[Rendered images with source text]
::::::::

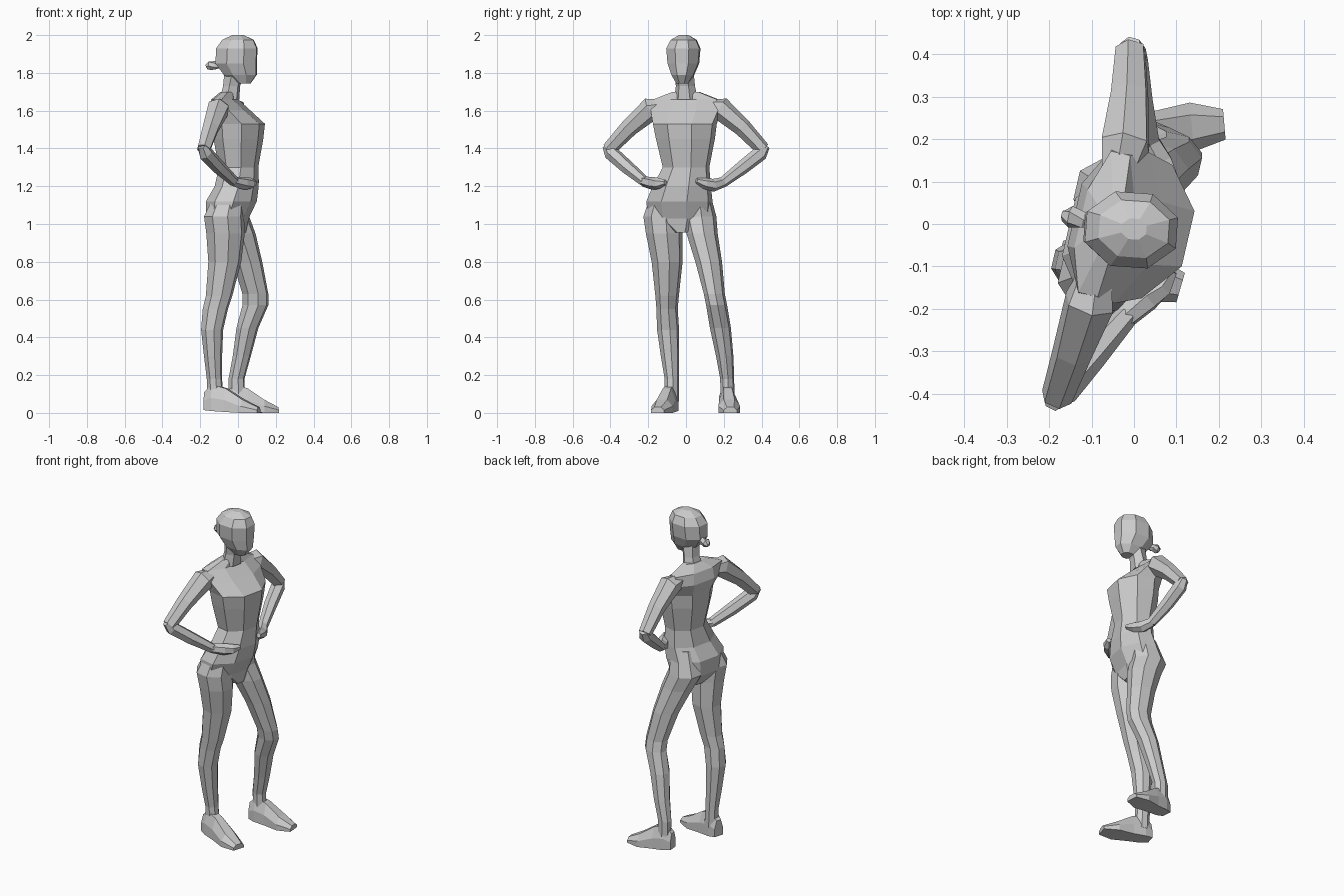
import bpy, bmesh, math
from mathutils import Vector

YAW = math.radians(-13)


def loft(name, rings):
    """Skin a list of equal-length vertex rings, capped at both ends, flat shaded."""
    bm = bmesh.new()
    loops = [[bm.verts.new(p) for p in ring] for ring in rings]
    n = len(loops[0])
    for a, b in zip(loops, loops[1:]):
        for i in range(n):
            j = (i + 1) % n
            bm.faces.new((a[i], a[j], b[j], b[i]))
    bm.faces.new(loops[0])
    bm.faces.new(loops[-1])
    bmesh.ops.recalc_face_normals(bm, faces=bm.faces)
    mesh = bpy.data.meshes.new(name)
    bm.to_mesh(mesh)
    bm.free()
    obj = bpy.data.objects.new(name, mesh)
    bpy.context.collection.objects.link(obj)
    return obj


def level(z, cx, cy, depth, width, n=8, yaw=YAW):
    """Horizontal n-sided ring, flat side to the figure's front (+x)."""
    k = 1 / math.cos(math.pi / n) ** 0.7
    pts = []
    for i in range(n):
        t = 2 * math.pi * (i + 0.5) / n
        u, v = depth * k * math.cos(t), width * k * math.sin(t)
        pts.append((cx + u * math.cos(yaw) - v * math.sin(yaw),
                    cy + u * math.sin(yaw) + v * math.cos(yaw), z))
    return pts


def body(name, rows, n=8, yaw=YAW):
    return loft(name, [level(*r, n=n, yaw=yaw) for r in rows])


def limb(name, path, n=6):
    """Tube through (x, y, z, radius) points."""
    pts = [Vector(p[:3]) for p in path]
    rings = []
    for i, p in enumerate(path):
        d = (pts[min(i + 1, len(pts) - 1)] - pts[max(i - 1, 0)]).normalized()
        a = d.cross(Vector((1, 0.2, 0))).normalized()
        b = d.cross(a)
        rings.append([pts[i] + p[3] * (a * math.cos(2 * math.pi * k / n)
                                       + b * math.sin(2 * math.pi * k / n)) for k in range(n)])
    return loft(name, rings)


def foot(name, heel, toe):
    """Wedge foot from heel to toe: (distance fraction, half width, sole z, height)."""
    h, t = Vector((*heel, 0)), Vector((*toe, 0))
    side = (t - h).normalized().cross(Vector((0, 0, 1)))
    rings = []
    for f, w, z, top in ((0, .03, .015, .11), (.15, .042, .01, .15), (.4, .045, .005, .13),
                         (.72, .058, 0, .07), (1, .036, 0, .03)):
        c = h.lerp(t, f)
        rings.append([c + side * s * w + Vector((0, 0, q)) for s, q in
                      ((-1, z), (1, z), (1, z + .5 * (top - z)), (.5, top), (-.5, top), (-1, z + .5 * (top - z)))])
    return loft(name, rings)


# Torso from crotch to neck base
body("torso", [
    (.955, -.03, -.01, .07, .05), (1.03, -.055, -.035, .102, .165), (1.12, -.035, -.035, .125, .172),
    (1.2, -.007, -.022, .108, .152), (1.3, .003, 0, .098, .12), (1.45, .002, -.003, .124, .152),
    (1.53, .003, -.006, .131, .165), (1.60, -.045, 0, .1, .187), (1.66, -.07, 0, .058, .175),
    (1.70, -.052, 0, .035, .07)])

# Neck and head
body("neck", [(1.66, -.045, 0, .048, .058), (1.73, -.034, -.003, .042, .047), (1.80, -.02, -.01, .05, .047)], n=6)
body("head", [
    (1.745, .03, -.02, .038, .032), (1.79, .012, -.017, .088, .06), (1.85, -.01, -.014, .11, .083),
    (1.93, -.006, -.014, .11, .09), (1.975, .0, -.012, .084, .068), (2.0, .0, -.012, .03, .025)],
    yaw=math.radians(-4))
limb("hair_bun", [(-.10, .005, 1.838, .014), (-.12, .01, 1.84, .022), (-.15, .017, 1.838, .026), (-.166, .02, 1.83, .014)])

# Arms with hands on the hips, shoulders sunk into the torso
limb("right_arm", [
    (-.085, -.09, 1.625, .035), (-.105, -.185, 1.61, .062), (-.145, -.30, 1.51, .048),
    (-.182, -.408, 1.395, .038)])
limb("right_forearm", [
    (-.19, -.418, 1.415, .026), (-.172, -.395, 1.375, .04), (-.10, -.31, 1.30, .037),
    (-.02, -.22, 1.225, .028)])
limb("right_hand", [(-.025, -.225, 1.225, .027), (.03, -.175, 1.215, .034), (.065, -.145, 1.215, .03), (.09, -.11, 1.22, .014)])
limb("left_arm", [
    (-.045, .09, 1.625, .035), (-.02, .185, 1.61, .062), (-.01, .30, 1.51, .048),
    (-.008, .408, 1.395, .038)])
limb("left_forearm", [
    (-.008, .42, 1.415, .026), (-.004, .395, 1.375, .04), (.01, .30, 1.30, .037),
    (.035, .195, 1.22, .028)])
limb("left_hand", [(.032, .20, 1.222, .027), (.06, .145, 1.205, .034), (.08, .10, 1.215, .03), (.10, .055, 1.23, .014)])

# Legs: hips blend into the torso, the left leg steps forward
body("right_leg", [
    (1.18, -.04, -.10, .07, .075), (1.04, -.074, -.123, .102, .098), (.95, -.066, -.116, .098, .092),
    (.8, -.07, -.1, .084, .078), (.62, -.10, -.1, .068, .059), (.55, -.12, -.1, .065, .053),
    (.44, -.137, -.095, .056, .056), (.3, -.132, -.085, .046, .046),
    (.18, -.125, -.075, .039, .036), (.06, -.118, -.075, .042, .036)])
body("left_leg", [
    (1.18, -.02, .055, .07, .065), (1.04, -.042, .07, .098, .086), (.95, -.002, .085, .092, .078),
    (.8, .05, .12, .076, .067), (.63, .092, .15, .067, .052), (.57, .092, .162, .067, .052),
    (.45, .05, .182, .056, .053), (.3, .02, .205, .046, .044),
    (.18, -.008, .218, .041, .035), (.06, -.005, .22, .042, .035)])
foot("right_foot", (-.175, -.068), (.11, -.15))
foot("left_foot", (-.06, .212), (.213, .235))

::::::::

From the entries, copy every line in which the word "loft" occurs.

def loft(name, rings):
    return loft(name, [level(*r, n=n, yaw=yaw) for r in rows])
    return loft(name, rings)
    return loft(name, rings)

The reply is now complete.